Thy gentle mind, and fair example, will,
At thy return, reclaim our frantic isle,
Their spirits caļm; and peace again shall smile.
EDM. Waller, Anglus.
Patavii, typis Pauli Frambotti.
VIRGI L's Tomb, NAPLES 1741.
Tenues ignavo pollice chordas
Pulso ; Maroneique sedens in margine templi
Sumo animum, & magni tumulis adcanto magistri. Stat. I Came, great bard,
Came, great bard, to gaze upon thy shrine,
And o'er thy relicks wait th' inspiring Nine :
For sure, I said, where Maro's afhes Neep,
The weeping Muses must their vigils keep:
Still o'er their fav’rite's monument they mourn,
And with poetic trophies grace his urn:
Have placed the shield and martial trumpet here;
The shepherd's pipe, and rural honours there :
Fancy had deck'd the consecrated ground,
And scatter'd never-fading roses round.
And now my bold romantic thought aspires
To hear the echo of celestial lyres;
Then catch some found to bear delighted home,

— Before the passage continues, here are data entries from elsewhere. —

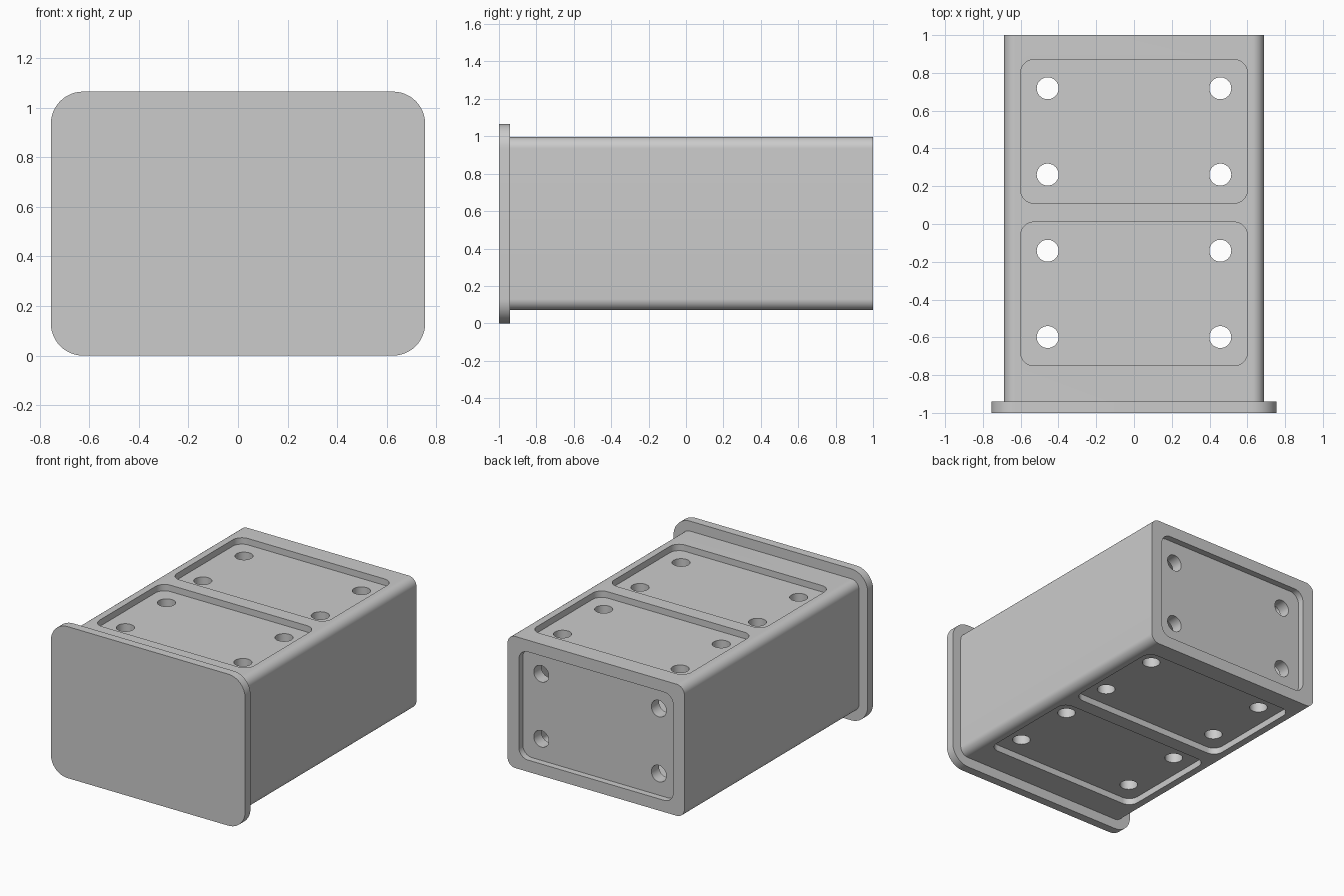
import bpy, bmesh, math
from mathutils import Matrix, Vector

cube = bpy.data.objects.get("Cube")
if cube:
    bpy.data.objects.remove(cube, do_unlink=True)

grey = bpy.data.materials.new("plain grey")
grey.use_nodes = True
grey.diffuse_color = (0.6, 0.6, 0.6, 1)
grey.node_tree.nodes["Principled BSDF"].inputs["Base Color"].default_value = (0.6, 0.6, 0.6, 1)

MID = 0.5325                      # height of the centre line
ALONG_Y = Matrix.Rotation(math.pi / 2, 4, 'X')


def prism(name, centre, width, height, depth, radius, along_y=False, steps=12):
    """Rounded rectangle extruded along z, or along y."""
    bm = bmesh.new()
    verts = []
    for i, (sx, sy) in enumerate(((1, 1), (-1, 1), (-1, -1), (1, -1))):
        cx, cy = sx * (width / 2 - radius), sy * (height / 2 - radius)
        for k in range(steps + 1):
            a = (i + k / steps) * math.pi / 2
            verts.append(bm.verts.new((cx + radius * math.cos(a),
                                       cy + radius * math.sin(a), -depth / 2)))
    bmesh.ops.remove_doubles(bm, verts=verts, dist=1e-5)
    face = bm.faces.new(bm.verts[:])
    ext = bmesh.ops.extrude_face_region(bm, geom=[face])
    top = [v for v in ext["geom"] if isinstance(v, bmesh.types.BMVert)]
    bmesh.ops.translate(bm, verts=top, vec=(0, 0, depth))
    bmesh.ops.recalc_face_normals(bm, faces=bm.faces)
    if along_y:
        bm.transform(ALONG_Y)
    bm.transform(Matrix.Translation(Vector(centre)))
    mesh = bpy.data.meshes.new(name)
    bm.to_mesh(mesh)
    bm.free()
    mesh.materials.append(grey)
    obj = bpy.data.objects.new(name, mesh)
    bpy.context.collection.objects.link(obj)
    return obj


def cut(target, cutter):
    mod = target.modifiers.new("cut", 'BOOLEAN')
    mod.operation, mod.solver, mod.object = 'DIFFERENCE', 'EXACT', cutter
    bpy.context.view_layer.update()
    graph = bpy.context.evaluated_depsgraph_get()
    mesh = bpy.data.meshes.new_from_object(target.evaluated_get(graph))
    target.modifiers.clear()
    target.data = mesh
    bpy.data.objects.remove(cutter, do_unlink=True)


# Box body with a hollow inside, and the front plate
body = prism("box_body", (0, 0.025, MID), 1.375, 0.925, 1.95, 0.06, True)
plate = prism("front_plate", (0, -0.97, MID), 1.51, 1.065, 0.06, 0.13, True)
cut(body, prism("cavity", (0, -0.03, MID), 1.12, 0.67, 1.8, 0.03, True))

# Shallow rounded pockets: two on top, two below, one at the back
PANEL = (1.2, 0.76)
DEEP = 0.045
HX, HY, HOLE = 0.457, 0.2285, 0.058
for y in (0.49, -0.37):
    for z in (0.995, 0.07):
        cut(body, prism("pocket", (0, y, z), *PANEL, 2 * DEEP, 0.07))
cut(body, prism("back_pocket", (0, 1, MID), *PANEL, 2 * DEEP, 0.07, True))

# Four bolt holes in every pocket
for sx in (-1, 1):
    for sy in (-1, 1):
        for y in (0.49, -0.37):
            cut(body, prism("hole", (sx * HX, y + sy * HY, MID),
                            2 * HOLE, 2 * HOLE, 1.2, HOLE))
        cut(body, prism("back_hole", (sx * HX, 0.95, MID + sy * HY),
                        2 * HOLE, 2 * HOLE, 0.3, HOLE, True))

# Smooth the rounded edges, keep the corners sharp
for obj in (body, plate):
    bpy.ops.object.select_all(action='DESELECT')
    obj.select_set(True)
    bpy.context.view_layer.objects.active = obj
    bpy.ops.object.shade_smooth_by_angle(angle=math.radians(30))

And boast I learnt the verfe at Virgil's tomb;
Or stretch'd beneath thy myrtle’s fragrant shade,
With dreams extatic hov'ring o'er my head,

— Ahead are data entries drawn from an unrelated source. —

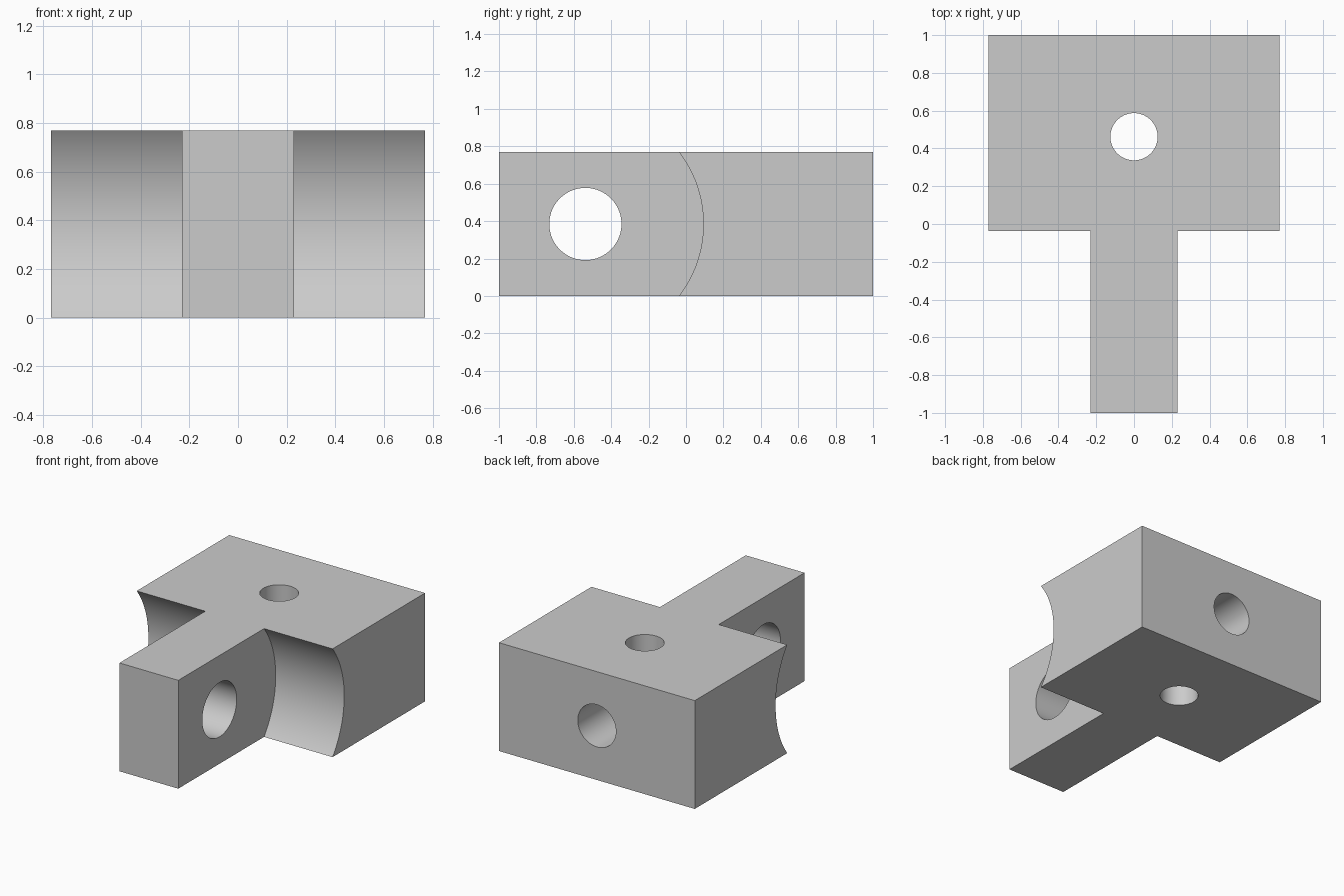
import bpy
import bmesh
from math import sin, cos, pi, radians
from mathutils import Vector

cube = bpy.data.objects.get("Cube")
if cube:
    bpy.data.objects.remove(cube, do_unlink=True)

HALF_W, HEIGHT, TONGUE = 0.769, 0.769, 0.231
MID = HEIGHT / 2
PIN_Y, ROD_Y = -0.538, 0.462

steel = bpy.data.materials.new("grey steel")
steel.use_nodes = True
GREY = (0.6, 0.6, 0.6, 1)
steel.diffuse_color = GREY
steel.node_tree.nodes["Principled BSDF"].inputs["Base Color"].default_value = GREY


def arc(cx, cy, r, start, end, steps):
    """Points along an arc, both ends included."""
    angles = [start + (end - start) * i / steps for i in range(steps + 1)]
    return [(cx + r * cos(a), cy + r * sin(a)) for a in angles]


def prism(name, profile, axis, lo, hi):
    """Extrude a flat profile along one axis from lo to hi."""
    place = {"x": lambda u, v, w: (w, u, v),
             "y": lambda u, v, w: (u, w, v),
             "z": lambda u, v, w: (u, v, w)}[axis]
    bm = bmesh.new()
    face = bm.faces.new([bm.verts.new(place(u, v, lo)) for u, v in profile])
    grown = bmesh.ops.extrude_face_region(bm, geom=[face])["geom"]
    moved = [g for g in grown if isinstance(g, bmesh.types.BMVert)]
    bmesh.ops.translate(bm, verts=moved, vec=Vector(place(0, 0, hi - lo)))
    bmesh.ops.recalc_face_normals(bm, faces=bm.faces[:])
    mesh = bpy.data.meshes.new(name)
    bm.to_mesh(mesh)
    bm.free()
    mesh.materials.append(steel)
    obj = bpy.data.objects.new(name, mesh)
    bpy.context.collection.objects.link(obj)
    return obj


def hole(name, cu, cv, r, axis, lo, hi):
    return prism(name, arc(cu, cv, r, 0, 2 * pi, 96)[:-1], axis, lo, hi)


# Full block that everything is cut from
block = prism("rod_end_block", [(-HALF_W, -1), (HALF_W, -1), (HALF_W, 1), (-HALF_W, 1)],
              "z", 0, HEIGHT)

# Side cuts leave the tongue and the concave shoulders around the pin
shoulder = arc(PIN_Y, MID, 0.631, -pi / 2, pi / 2, 96)
shoulder += [(-1.2, MID + 0.631), (-1.2, MID - 0.631)]
cutters = [prism("shoulder_cutter", shoulder, "x", *span)
           for span in ((TONGUE, 1), (-1, -TONGUE))]

# Pin hole, cross hole and blind rod socket in the back
cutters += [
    hole("pin_cutter", PIN_Y, MID, 0.193, "x", -0.5, 0.5),
    hole("cross_cutter", 0, ROD_Y, 0.125, "z", -0.2, 1),
    hole("socket_cutter", 0, MID, 0.15, "y", 0.23, 1.2),
]

bpy.ops.object.select_all(action="DESELECT")
bpy.context.view_layer.objects.active = block
block.select_set(True)
for cutter in cutters:
    cutter.hide_render = True
    mod = block.modifiers.new(cutter.name, "BOOLEAN")
    mod.operation = "DIFFERENCE"
    mod.solver = "EXACT"
    mod.object = cutter
    bpy.ops.object.modifier_apply(modifier=mod.name)
    bpy.data.objects.remove(cutter, do_unlink=True)

bpy.ops.object.shade_smooth_by_angle(angle=radians(30))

See forms august, and laureld ghosts ascend,
And with thyself, perhaps, the long procession end.
I came - but soon the phantoms disappear'd;
Far other scenes, than wanton Hope had rear'd;
No faery rites, no funeral pomp I found;
No trophied walls with wreaths of laurel round:
A mean unhonour'd ruin faintly show'd
The spot where once thy mausoleum stood :
Hardly the form remain’d; a nodding dome
O'ergrown with moss is now all Virgil's tomb.
'Twas such a scene as gave a kind relief
To memory, in sweetly-pensive grief:
Gloomy, unpleasing images it wrought;
No musing, soft complacency of thought :
For Time had canker'd all, and worn away
Ev’n the last, mournful graces of decay:
Oblivion, hateful goddess, fate before,
And cover'd with her dusky wings the door :
No silver harps I heard, no Muse's voice,
But birds obscene in horrid notes rejoice:
Fancy recoil'd, and with his tinsel train,
Forsook the chearless scene; no more remain
The warm ambitious hopes of airy youth ;
Severe Reflection came, and frowning Truth:
Away each glitt'ring gay idea Aed,
And bade a melancholy train succeed,
That form’d, or seem'd to form, a mournful call
In feeble echoes mute’ring round the wall.
Seek not the Muses here! th' affrighted maids
Have fled Parthenope's polluted shades :
Her happy shores, the seats of joy and ease,
Their fav’rite mansions once, no longer please :
No longer, as of old, in transport loft,
The sisters rove along th' enchanted coast;
They turn with horror from each much-lov'd stream,
And loath the fields that were their darling theme :
The tuneful names themselves once fondly gave
To every swelling hill, and mossy cave,
So pleasing then, are only heard with sighs ;
And each sad echo bids their sorrow rise.
Yet Nature smiles, as when their Virgil sung,
Nor 'midst a fairer scene his lyre was strung;
Still bloom the sweets of his elysium here,
And the same charms in every grove appear.
But ah! in vain indulgent suns prevail ;
Health and delight in every balmy gale
Are wafted now in vain : small comfort bring
To weeping eyes the beauties of the spring.
To groaning Naves those fragrant meads belong,
Where Tully dictated, and Maro sung.
Long since, alas ! those golden days are flown,
Where here each Science wore its proper crown;
Pale Tyranny had laid their altars low,
And rent the laurel from the Muse's brow:
What wonder then 'midst such a scene to see
The Arts expire with bleeding Liberty?
Pensiye and fad, each fair angelic form
Droops, like the wearied dove beneath a storm :
Far other views the poet's thought engage,
Than the warm glories of th' Augustan age.